Elisha Hessel and her husband Tyler had been trying to have a child for three years. They were living in a dream home that looked like new. When she got pregnant, she went in for the recommended blood tests. This is when a nurse found amphetamines in Hessel’s blood.
The couple are adamant: they’ve never been around meth. They have no criminal history of drug use. Then they discovered that the home’s history was the problem, according to Daily Mail.
“Through speaking with neighbors and kind of getting hints here and there,” said Hessel. “I went ahead and bought a test over the internet and tested it myself and it did come back with unsafe levels in the home.”
In Missouri, a seller who knows that a home once had a drug lab in it is required to tell the buyer. Nobody told the Hessels. They found the address on Jefferson County’s list of 2013 meth lab seizures. Today, the home is abandoned. More testing showed that the home’s ventilation system is heavily contaminated with methamphetamine and meth-making residue.

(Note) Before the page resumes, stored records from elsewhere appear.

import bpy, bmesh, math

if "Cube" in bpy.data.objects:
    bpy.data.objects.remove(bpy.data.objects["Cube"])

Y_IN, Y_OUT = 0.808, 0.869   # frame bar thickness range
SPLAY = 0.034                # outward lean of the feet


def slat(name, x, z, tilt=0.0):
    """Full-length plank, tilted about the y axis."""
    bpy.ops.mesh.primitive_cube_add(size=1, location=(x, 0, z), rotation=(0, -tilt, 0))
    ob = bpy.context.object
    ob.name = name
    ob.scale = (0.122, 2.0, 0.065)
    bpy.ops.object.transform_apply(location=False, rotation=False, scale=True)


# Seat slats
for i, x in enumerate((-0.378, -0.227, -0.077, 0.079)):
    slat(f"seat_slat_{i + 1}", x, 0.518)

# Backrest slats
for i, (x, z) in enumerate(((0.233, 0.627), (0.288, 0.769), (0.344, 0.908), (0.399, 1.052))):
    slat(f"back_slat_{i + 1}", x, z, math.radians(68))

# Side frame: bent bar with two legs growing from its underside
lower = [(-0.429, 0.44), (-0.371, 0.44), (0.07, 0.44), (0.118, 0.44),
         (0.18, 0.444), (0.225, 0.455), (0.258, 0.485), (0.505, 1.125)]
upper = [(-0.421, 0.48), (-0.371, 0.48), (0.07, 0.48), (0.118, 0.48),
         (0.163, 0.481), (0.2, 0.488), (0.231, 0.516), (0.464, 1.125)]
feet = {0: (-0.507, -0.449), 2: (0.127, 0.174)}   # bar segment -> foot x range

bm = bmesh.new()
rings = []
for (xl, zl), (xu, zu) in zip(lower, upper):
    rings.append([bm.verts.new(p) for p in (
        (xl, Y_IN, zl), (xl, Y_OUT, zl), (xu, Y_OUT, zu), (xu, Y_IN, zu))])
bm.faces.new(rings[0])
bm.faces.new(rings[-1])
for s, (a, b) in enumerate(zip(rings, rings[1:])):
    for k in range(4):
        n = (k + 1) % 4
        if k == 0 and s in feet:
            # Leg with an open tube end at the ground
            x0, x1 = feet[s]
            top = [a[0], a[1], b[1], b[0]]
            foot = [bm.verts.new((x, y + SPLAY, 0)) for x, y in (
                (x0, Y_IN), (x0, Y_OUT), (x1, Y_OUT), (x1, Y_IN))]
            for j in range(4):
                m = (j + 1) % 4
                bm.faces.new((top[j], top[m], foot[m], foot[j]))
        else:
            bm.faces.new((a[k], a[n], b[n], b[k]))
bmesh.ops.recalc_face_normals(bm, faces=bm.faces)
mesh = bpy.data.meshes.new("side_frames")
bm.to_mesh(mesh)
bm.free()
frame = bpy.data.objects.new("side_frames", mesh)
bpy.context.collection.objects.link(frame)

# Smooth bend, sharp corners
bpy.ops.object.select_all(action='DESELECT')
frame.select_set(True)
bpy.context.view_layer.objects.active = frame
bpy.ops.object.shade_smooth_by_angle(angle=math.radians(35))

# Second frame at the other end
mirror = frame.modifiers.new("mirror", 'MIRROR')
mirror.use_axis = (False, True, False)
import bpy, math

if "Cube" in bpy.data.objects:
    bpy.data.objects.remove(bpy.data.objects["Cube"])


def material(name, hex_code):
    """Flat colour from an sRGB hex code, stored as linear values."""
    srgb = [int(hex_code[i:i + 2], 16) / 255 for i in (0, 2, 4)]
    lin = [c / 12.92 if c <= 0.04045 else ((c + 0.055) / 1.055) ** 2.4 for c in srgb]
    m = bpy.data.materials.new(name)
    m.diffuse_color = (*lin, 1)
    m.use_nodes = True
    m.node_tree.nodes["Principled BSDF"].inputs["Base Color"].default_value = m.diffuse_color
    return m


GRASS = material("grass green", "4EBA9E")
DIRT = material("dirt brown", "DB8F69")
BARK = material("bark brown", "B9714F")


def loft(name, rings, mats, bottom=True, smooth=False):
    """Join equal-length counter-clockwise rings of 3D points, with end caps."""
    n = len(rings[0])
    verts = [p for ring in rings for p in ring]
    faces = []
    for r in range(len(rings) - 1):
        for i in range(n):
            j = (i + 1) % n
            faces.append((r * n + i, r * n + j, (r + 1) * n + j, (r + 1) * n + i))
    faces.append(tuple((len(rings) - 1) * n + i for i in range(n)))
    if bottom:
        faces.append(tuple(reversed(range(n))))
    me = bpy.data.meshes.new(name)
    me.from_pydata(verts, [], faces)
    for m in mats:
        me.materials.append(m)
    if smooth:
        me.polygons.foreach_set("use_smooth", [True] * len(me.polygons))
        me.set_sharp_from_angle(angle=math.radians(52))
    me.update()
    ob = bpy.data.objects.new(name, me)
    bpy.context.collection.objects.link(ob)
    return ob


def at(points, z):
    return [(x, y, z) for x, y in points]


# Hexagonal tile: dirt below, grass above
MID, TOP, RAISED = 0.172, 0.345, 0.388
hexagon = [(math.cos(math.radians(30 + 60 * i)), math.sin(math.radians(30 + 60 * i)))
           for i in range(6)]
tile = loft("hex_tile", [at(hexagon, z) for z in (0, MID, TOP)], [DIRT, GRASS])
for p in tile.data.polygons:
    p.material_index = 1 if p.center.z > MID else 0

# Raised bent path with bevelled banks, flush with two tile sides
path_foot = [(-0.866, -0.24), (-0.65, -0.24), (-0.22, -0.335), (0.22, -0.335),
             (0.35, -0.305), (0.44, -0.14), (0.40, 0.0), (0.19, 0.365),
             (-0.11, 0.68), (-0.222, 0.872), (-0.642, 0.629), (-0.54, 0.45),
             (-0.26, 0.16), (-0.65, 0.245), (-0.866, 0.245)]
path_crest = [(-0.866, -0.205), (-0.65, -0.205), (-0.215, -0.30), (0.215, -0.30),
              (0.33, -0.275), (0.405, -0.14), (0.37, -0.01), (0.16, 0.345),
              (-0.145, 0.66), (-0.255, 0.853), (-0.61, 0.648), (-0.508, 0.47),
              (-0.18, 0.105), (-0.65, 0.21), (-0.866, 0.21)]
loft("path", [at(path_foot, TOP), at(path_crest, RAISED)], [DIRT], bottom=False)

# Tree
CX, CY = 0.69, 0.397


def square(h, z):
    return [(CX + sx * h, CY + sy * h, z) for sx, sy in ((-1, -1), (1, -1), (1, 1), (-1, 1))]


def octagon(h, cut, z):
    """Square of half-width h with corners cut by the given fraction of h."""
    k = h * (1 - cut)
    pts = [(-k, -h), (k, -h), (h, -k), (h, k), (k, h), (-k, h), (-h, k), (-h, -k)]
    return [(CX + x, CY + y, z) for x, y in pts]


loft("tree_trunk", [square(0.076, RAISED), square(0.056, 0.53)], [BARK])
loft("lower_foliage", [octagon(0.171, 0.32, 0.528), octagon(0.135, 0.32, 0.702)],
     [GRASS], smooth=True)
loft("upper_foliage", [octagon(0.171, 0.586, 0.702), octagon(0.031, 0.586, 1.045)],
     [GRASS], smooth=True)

As for the Jefferson County Sheriff’s Office, it has no record of testing the home for contamination. It was never reported to Code Enforcement. In 2016, the house became the property of a bank, then another buyer and then the Hessels.
Tom Alford is the environmental expert the Hessels hired to measure the levels of contamination in their home. He’s less surprised that a house could have high levels of contamination after six years. Also, remediating a home with meth contamination is expensive. The Hessels got an estimate of around $100,000 -- that includes pulling out drywall and completely replacing the HVAC system and duct work.
The Hessels left behind personal personal belongings as none of it is safe to take to Elisha’s mother’s home, where they set up a nursery for their baby due in January. The family contacted a lawyer, who offered to take the home insurance company to court for the money to remediate but the couple couldn’t afford the retainer. State and county law doesn’t have a penalty for anyone who fails to disclose a home’s meth contamination to a buyer or who doesn’t clean a property.
Hessel's blood tests have been clean lately, but her baby will be tested again when she’s born. If there are amphetamine levels detected on that day, the Children’s Division of the Department of Social Services will get involved. Family members of the Hessels set up a GoFundMe to support them.